* PROBLEM DETAILS *
Pull every line that holds the word "high" from the entries.

* Extracted records *

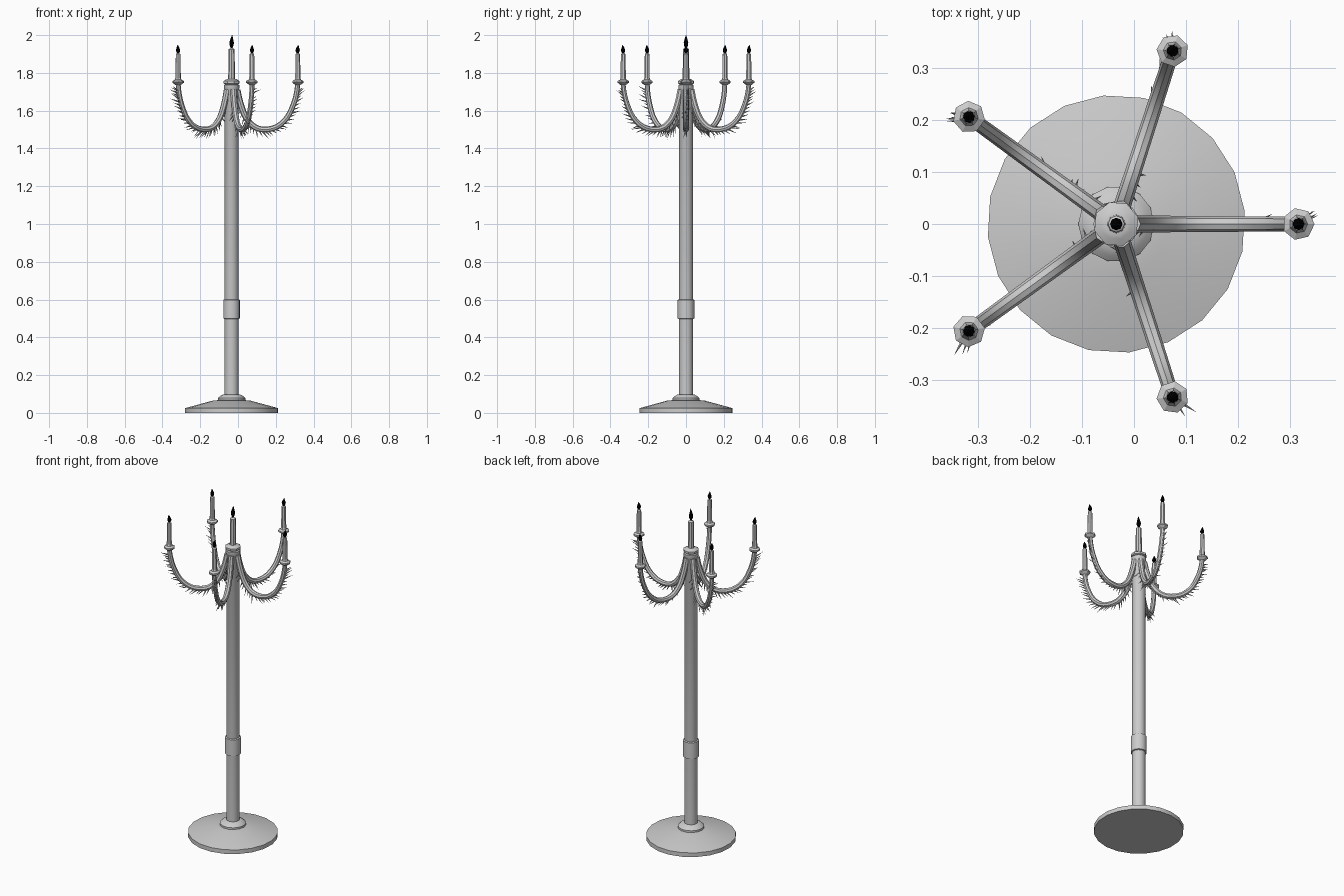
import bpy, bmesh, math, random
from mathutils import Vector, Matrix

if "Cube" in bpy.data.objects:
    bpy.data.objects.remove(bpy.data.objects["Cube"])

random.seed(4)
CX = -0.034          # pole axis
REACH = 0.35         # arm length from the axis
black = bpy.data.materials.new("flame_black")
black.diffuse_color = (0.0, 0.0, 0.0, 1)
black.use_nodes = True
black.node_tree.nodes["Principled BSDF"].inputs["Base Color"].default_value = black.diffuse_color


def finish(name, bm, loc, rot=0.0, smooth=True, mat=None):
    me = bpy.data.meshes.new(name)
    bmesh.ops.recalc_face_normals(bm, faces=bm.faces)
    bm.to_mesh(me)
    bm.free()
    ob = bpy.data.objects.new(name, me)
    bpy.context.collection.objects.link(ob)
    ob.location = loc
    ob.rotation_euler.z = rot
    if mat:
        me.materials.append(mat)
    if smooth:
        bpy.ops.object.select_all(action='DESELECT')
        ob.select_set(True)
        bpy.context.view_layer.objects.active = ob
        bpy.ops.object.shade_smooth_by_angle(angle=math.radians(35))
    return ob


def lathe(name, profile, sides, loc, rot=0.0, smooth=True, mat=None):
    """Closed turned shape; profile points are (radius, z, optional x shift)."""
    bm = bmesh.new()
    rings = []
    for p in profile:
        dx = p[2] if len(p) > 2 else 0
        rings.append([bm.verts.new((dx + p[0] * math.cos(math.tau * i / sides),
                                    p[0] * math.sin(math.tau * i / sides), p[1]))
                      for i in range(sides)])
    for a, b in zip(rings, rings[1:]):
        for i in range(sides):
            j = (i + 1) % sides
            bm.faces.new((a[i], a[j], b[j], b[i]))
    bm.faces.new(rings[0])
    bm.faces.new(rings[-1])
    return finish(name, bm, loc, rot, smooth, mat)


def spline(pts, steps):
    """Catmull-Rom path through the points."""
    P = [pts[0] * 2 - pts[1]] + pts + [pts[-1] * 2 - pts[-2]]
    out = []
    for k in range(1, len(P) - 2):
        a, b, c, d = P[k - 1:k + 3]
        for s in range(steps):
            t = s / steps
            out.append(0.5 * (2 * b + (c - a) * t + (2 * a - 5 * b + 4 * c - d) * t * t
                              + (3 * b - a - 3 * c + d) * t ** 3))
    return out + [pts[-1]]


# base, pole and pole fittings
lathe("base", [(0.248, 0), (0.248, 0.025), (0.10, 0.065), (0.04, 0.07)], 20, (CX, 0, 0), 0.1)
lathe("base_collar", [(0.073, 0.055), (0.073, 0.078), (0.062, 0.088), (0.045, 0.098), (0.03, 0.098)],
      14, (CX, 0, 0))
lathe("pole", [(0.037, 0.06), (0.037, 1.71), (0.041, 1.718), (0.041, 1.735), (0.03, 1.742)],
      16, (CX, 0, 0))
lathe("pole_sleeve", [(0.036, 0.497), (0.044, 0.5), (0.044, 0.598), (0.036, 0.602)], 16, (CX, 0, 0))

# centre candle
lathe("centre_drip_pan", [(0.028, 1.735), (0.044, 1.744), (0.044, 1.757), (0.03, 1.765), (0.022, 1.768)],
      8, (CX, 0, 0), 0.3)
lathe("centre_candle", [(0.018, 1.76), (0.016, 1.925), (0.006, 1.932)], 8, (CX, 0, 0))
FLAME = [(0.004, 0), (0.011, 0.018), (0.012, 0.03), (0.007, 0.05, 0.001), (0.001, 0.07, 0.003)]
lathe("centre_flame", FLAME, 8, (CX, 0, 1.93), mat=black)

# arm path in its own plane: x = distance from axis
path = spline([Vector((x, 0, z)) for x, z in (
    (0.03, 1.71), (0.045, 1.645), (0.075, 1.565), (0.12, 1.515), (0.175, 1.50),
    (0.24, 1.515), (0.295, 1.565), (0.33, 1.64), (0.345, 1.70), (REACH, 1.745))], 3)


def arm_mesh(sides=8):
    bm = bmesh.new()
    rings = []
    for k, p in enumerate(path):
        t = (path[min(k + 1, len(path) - 1)] - path[max(k - 1, 0)]).normalized()
        n = Vector((-t.z, 0, t.x))
        r = 0.017 - 0.004 * k / len(path)
        rings.append([bm.verts.new(p + n * r * math.cos(math.tau * i / sides)
                                   + Vector((0, r * math.sin(math.tau * i / sides), 0)))
                      for i in range(sides)])
    for a, b in zip(rings, rings[1:]):
        for i in range(sides):
            j = (i + 1) % sides
            bm.faces.new((a[i], a[j], b[j], b[i]))
    bm.faces.new(rings[0])
    bm.faces.new(rings[-1])
    return bm


def thorn_mesh(count=30):
    """Thin spikes along the underside, twisting from one side to the other."""
    bm = bmesh.new()
    for k in range(count):
        f = (k + 0.5) / count
        u = (0.06 + 0.86 * f) * (len(path) - 1)
        i = int(u)
        p = path[i].lerp(path[i + 1], u - i)
        t = (path[i + 1] - path[i]).normalized()
        out = Vector((t.z, 0, -t.x))
        side = Vector((0, -0.75 + 1.4 * f + random.uniform(-0.35, 0.35), 0))
        d = (out * 0.75 + t * random.uniform(0.5, 0.9) + side).normalized()
        length = random.uniform(0.035, 0.058)
        rot = d.to_track_quat('Z', 'Y').to_matrix().to_4x4()
        bmesh.ops.create_cone(bm, cap_ends=True, segments=4, radius1=0.0055, radius2=0,
                              depth=length,
                              matrix=Matrix.Translation(p + out * 0.007 + d * length / 2) @ rot)
    return bm


# five arms, each with thorns, drip pan, candle and flame
for k in range(5):
    a = math.tau * k / 5
    end = (CX + REACH * math.cos(a), REACH * math.sin(a), 0)
    finish(f"arm_{k}", arm_mesh(), (CX, 0, 0), a)
    finish(f"arm_thorns_{k}", thorn_mesh(), (CX, 0, 0), a, smooth=False)
    lathe(f"drip_pan_{k}", [(0.013, 1.735), (0.031, 1.748), (0.031, 1.757), (0.018, 1.764), (0.014, 1.775)],
          7, end, a, smooth=False)
    lathe(f"candle_{k}", [(0.015, 1.76), (0.0125, 1.90), (0.006, 1.904)], 7, end, a)
    lathe(f"flame_{k}", [(p[0] * 0.95, p[1] * 0.66, *p[2:]) for p in FLAME], 8,
          (end[0], end[1], 1.902), a, mat=black)
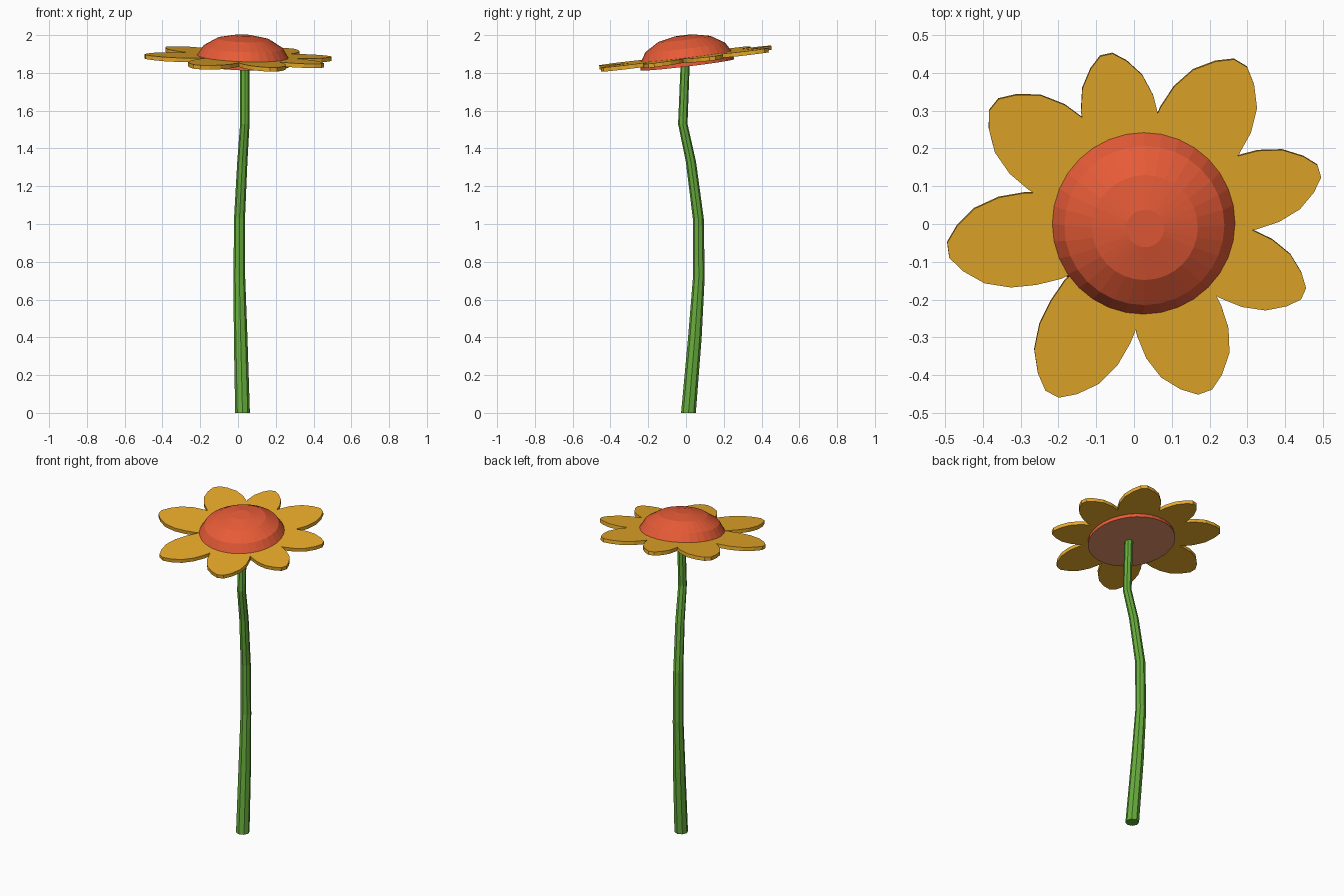
import bpy, bmesh, math
from mathutils import Vector, Matrix

if "Cube" in bpy.data.objects:
    bpy.data.objects.remove(bpy.data.objects["Cube"])


def material(name, rgb):
    m = bpy.data.materials.new(name)
    m.diffuse_color = (*rgb, 1)
    m.use_nodes = True
    m.node_tree.nodes["Principled BSDF"].inputs["Base Color"].default_value = m.diffuse_color
    return m


red = material("coral red", (0.80, 0.105, 0.038))
brown = material("disc brown", (0.72, 0.27, 0.135))
gold = material("petal gold", (0.80, 0.40, 0.023))
green = material("stem green", (0.135, 0.42, 0.045))


def finish(bm, name, mats, matrix=Matrix()):
    bmesh.ops.recalc_face_normals(bm, faces=bm.faces)
    me = bpy.data.meshes.new(name)
    bm.to_mesh(me)
    bm.free()
    for m in mats:
        me.materials.append(m)
    ob = bpy.data.objects.new(name, me)
    ob.matrix_world = matrix
    bpy.context.collection.objects.link(ob)
    return ob


def loft(bm, rings, sides):
    """Skin circles given as (x, y, z, radius), capped at both ends."""
    loops = []
    for x, y, z, r in rings:
        loops.append([bm.verts.new((x + r * math.cos(a), y + r * math.sin(a), z))
                      for a in (2 * math.pi * i / sides for i in range(sides))])
    for lo, hi in zip(loops, loops[1:]):
        for i in range(sides):
            j = (i + 1) % sides
            bm.faces.new((lo[i], lo[j], hi[j], hi[i]))
    bm.faces.new(loops[0][::-1])
    bm.faces.new(loops[-1])


# Bent, tapering stem
bm = bmesh.new()
loft(bm, [(0.024, 0.013, 0, 0.039), (0.014, 0.047, 0.40, 0.036),
          (0.007, 0.068, 0.72, 0.031), (0.008, 0.065, 1.03, 0.029),
          (0.023, 0.026, 1.33, 0.027), (0.036, -0.017, 1.53, 0.025),
          (0.036, -0.004, 1.86, 0.024)], 8)
finish(bm, "stem", [green])

# Tilted frame shared by the flower head parts
tilt = Vector((0, 0, 1)).rotation_difference(Vector((0.036, -0.12, 1)))
tilt = tilt.to_matrix().to_4x4()
head = Matrix.Translation((0.024, 0.007, 1.843)) @ tilt

# Domed centre with a flat brown underside
bm = bmesh.new()
loft(bm, [(0, 0, 0, 0.25), (0, 0, 0.04, 0.245), (0, 0, 0.093, 0.212),
          (0, 0, 0.137, 0.14), (0, 0, 0.156, 0.05)], 32)
dome = finish(bm, "flower_centre", [red, brown], head)
for p in dome.data.polygons:
    p.material_index = 1 if p.normal.z < -0.9 else 0

# Petals: angle, length, half width
petals = [(16.5, 0.485, 0.099), (59, 0.497, 0.119), (102.5, 0.460, 0.098),
          (141.5, 0.508, 0.117), (187.8, 0.522, 0.121), (242, 0.515, 0.117),
          (290, 0.479, 0.116), (336, 0.464, 0.098)]
outline = [(0.25, 0.65), (0.45, 0.96), (0.58, 1.02), (0.71, 1.0),
           (0.84, 0.83), (0.94, 0.50), (1.0, 0.17)]
for n, (angle, length, width) in enumerate(petals, 1):
    bm = bmesh.new()
    pts = outline + [(u, -v) for u, v in reversed(outline)]
    low, high = ([bm.verts.new((u * length, v * width, z)) for u, v in pts]
                 for z in (0.023, 0.045))
    bm.faces.new(low[::-1])
    bm.faces.new(high)
    for i in range(len(pts)):
        bm.faces.new((low[i - 1], low[i], high[i], high[i - 1]))
    finish(bm, f"petal_{n}", [gold],
           head @ Matrix.Rotation(math.radians(angle), 4, 'Z'))
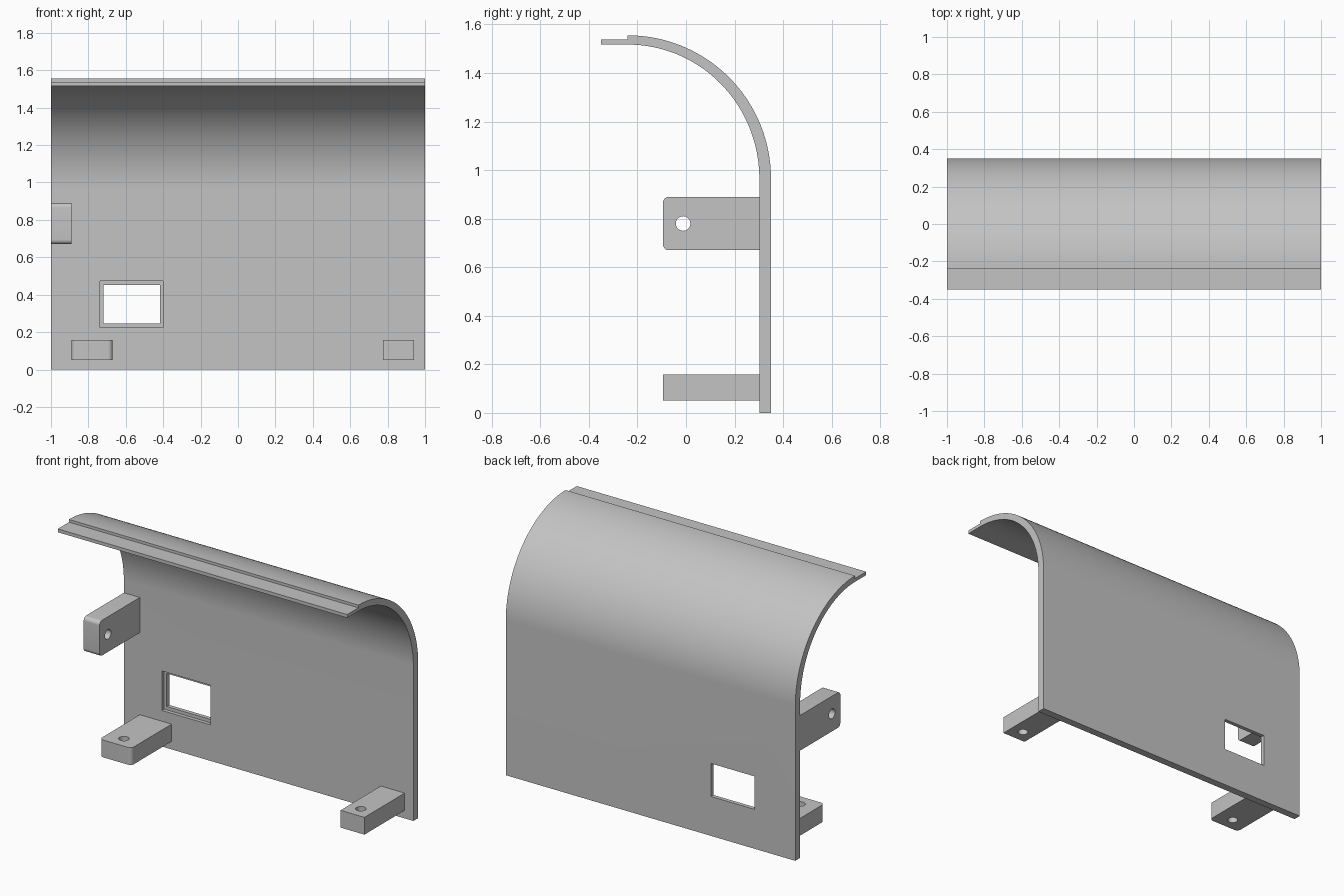
import bpy, bmesh, math
from mathutils import Vector

if "Cube" in bpy.data.objects:
    bpy.data.objects.remove(bpy.data.objects["Cube"], do_unlink=True)

grey = bpy.data.materials.new("plain grey")
grey.use_nodes = True
grey.diffuse_color = (0.55, 0.55, 0.55, 1)
grey.node_tree.nodes["Principled BSDF"].inputs["Base Color"].default_value = grey.diffuse_color


def prism(name, outline, offset):
    """Extrude a closed outline of 3D points along offset."""
    bm = bmesh.new()
    face = bm.faces.new([bm.verts.new(p) for p in outline])
    moved = bmesh.ops.extrude_face_region(bm, geom=[face])["geom"]
    bmesh.ops.translate(bm, vec=Vector(offset),
                        verts=[v for v in moved if isinstance(v, bmesh.types.BMVert)])
    bmesh.ops.recalc_face_normals(bm, faces=bm.faces)
    mesh = bpy.data.meshes.new(name)
    bm.to_mesh(mesh)
    bm.free()
    mesh.materials.append(grey)
    obj = bpy.data.objects.new(name, mesh)
    bpy.context.collection.objects.link(obj)
    return obj


def arc(cu, cv, ru, rv, start, end, steps):
    angles = [math.radians(start + (end - start) * i / steps) for i in range(steps + 1)]
    return [(cu + ru * math.cos(a), cv + rv * math.sin(a)) for a in angles]


def cut(obj, cutter):
    """Subtract the cutter, then discard it."""
    cutter.hide_render = True
    mod = obj.modifiers.new("cut", 'BOOLEAN')
    mod.operation, mod.solver, mod.object = 'DIFFERENCE', 'EXACT', cutter
    bpy.context.view_layer.objects.active = obj
    bpy.ops.object.modifier_apply(modifier=mod.name)
    bpy.data.objects.remove(cutter, do_unlink=True)


def smooth(obj):
    bpy.ops.object.select_all(action='DESELECT')
    obj.select_set(True)
    bpy.context.view_layer.objects.active = obj
    bpy.ops.object.shade_smooth_by_angle(angle=math.radians(30))


# Curved wall with a thin stepped lip at its upper front edge
BACK, INNER, FRONT = 0.35, 0.302, -0.35
STEP, BEND, TOP, UNDER, LIP = -0.24, 0.965, 1.555, 1.517, 1.538
profile = [(INNER, 0), (BACK, 0)]
profile += arc(STEP, BEND, BACK - STEP, TOP - BEND, 0, 90, 48)
profile += [(STEP, LIP), (FRONT, LIP), (FRONT, UNDER)]
profile += arc(STEP, BEND, INNER - STEP, UNDER - BEND, 90, 0, 48)
wall = prism("curved_wall", [(-1, y, z) for y, z in profile], (2, 0, 0))


# Window opening with a shallow recess on the inner side
def window_cutter(x0, x1, z0, z1, y0, y1):
    corners = [(x0, y0, z0), (x1, y0, z0), (x1, y0, z1), (x0, y0, z1)]
    return prism("window_cutter", corners, (0, y1 - y0, 0))


cut(wall, window_cutter(-0.738, -0.402, 0.225, 0.472, 0.25, 0.325))
cut(wall, window_cutter(-0.72, -0.417, 0.246, 0.452, 0.25, 0.4))
smooth(wall)

# Mounting lugs: flat blocks reaching forward, each with a screw hole
TIP, HOLE_Y, HOLE_R = -0.095, -0.012, 0.03


def lug(name, low, high, base, thick, radius, upright=False):
    """Lug spanning low..high across; thickness runs up, or sideways if upright."""
    def place(u, y, t):
        return (t, y, u) if upright else (u, y, t)
    if radius:
        front = arc(low + radius, TIP + radius, radius, radius, 180, 270, 8)
        front += arc(high - radius, TIP + radius, radius, radius, 270, 360, 8)
    else:
        front = [(low, TIP), (high, TIP)]
    outline = front + [(high, INNER), (low, INNER)]
    block = prism(name, [place(u, y, base) for u, y in outline], place(0, 0, thick))
    ring = arc((low + high) / 2, HOLE_Y, HOLE_R, HOLE_R, 0, 360, 32)[:-1]
    cut(block, prism("hole_cutter", [place(u, y, base - 0.05) for u, y in ring],
                     place(0, 0, thick + 0.1)))
    smooth(block)


lug("side_lug", 0.67, 0.89, -1, 0.11, 0.025, upright=True)
lug("lower_right_lug", -0.89, -0.67, 0.05, 0.108, 0.025)
lug("lower_left_lug", 0.775, 0.94, 0.05, 0.108, 0)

* RESULT OF THE EXERCISE *
    low, high = ([bm.verts.new((u * length, v * width, z)) for u, v in pts]
    bm.faces.new(high)
        bm.faces.new((low[i - 1], low[i], high[i], high[i - 1]))
def lug(name, low, high, base, thick, radius, upright=False):
    """Lug spanning low..high across; thickness runs up, or sideways if upright."""
        front += arc(high - radius, TIP + radius, radius, radius, 270, 360, 8)
        front = [(low, TIP), (high, TIP)]
    outline = front + [(high, INNER), (low, INNER)]
    ring = arc((low + high) / 2, HOLE_Y, HOLE_R, HOLE_R, 0, 360, 32)[:-1]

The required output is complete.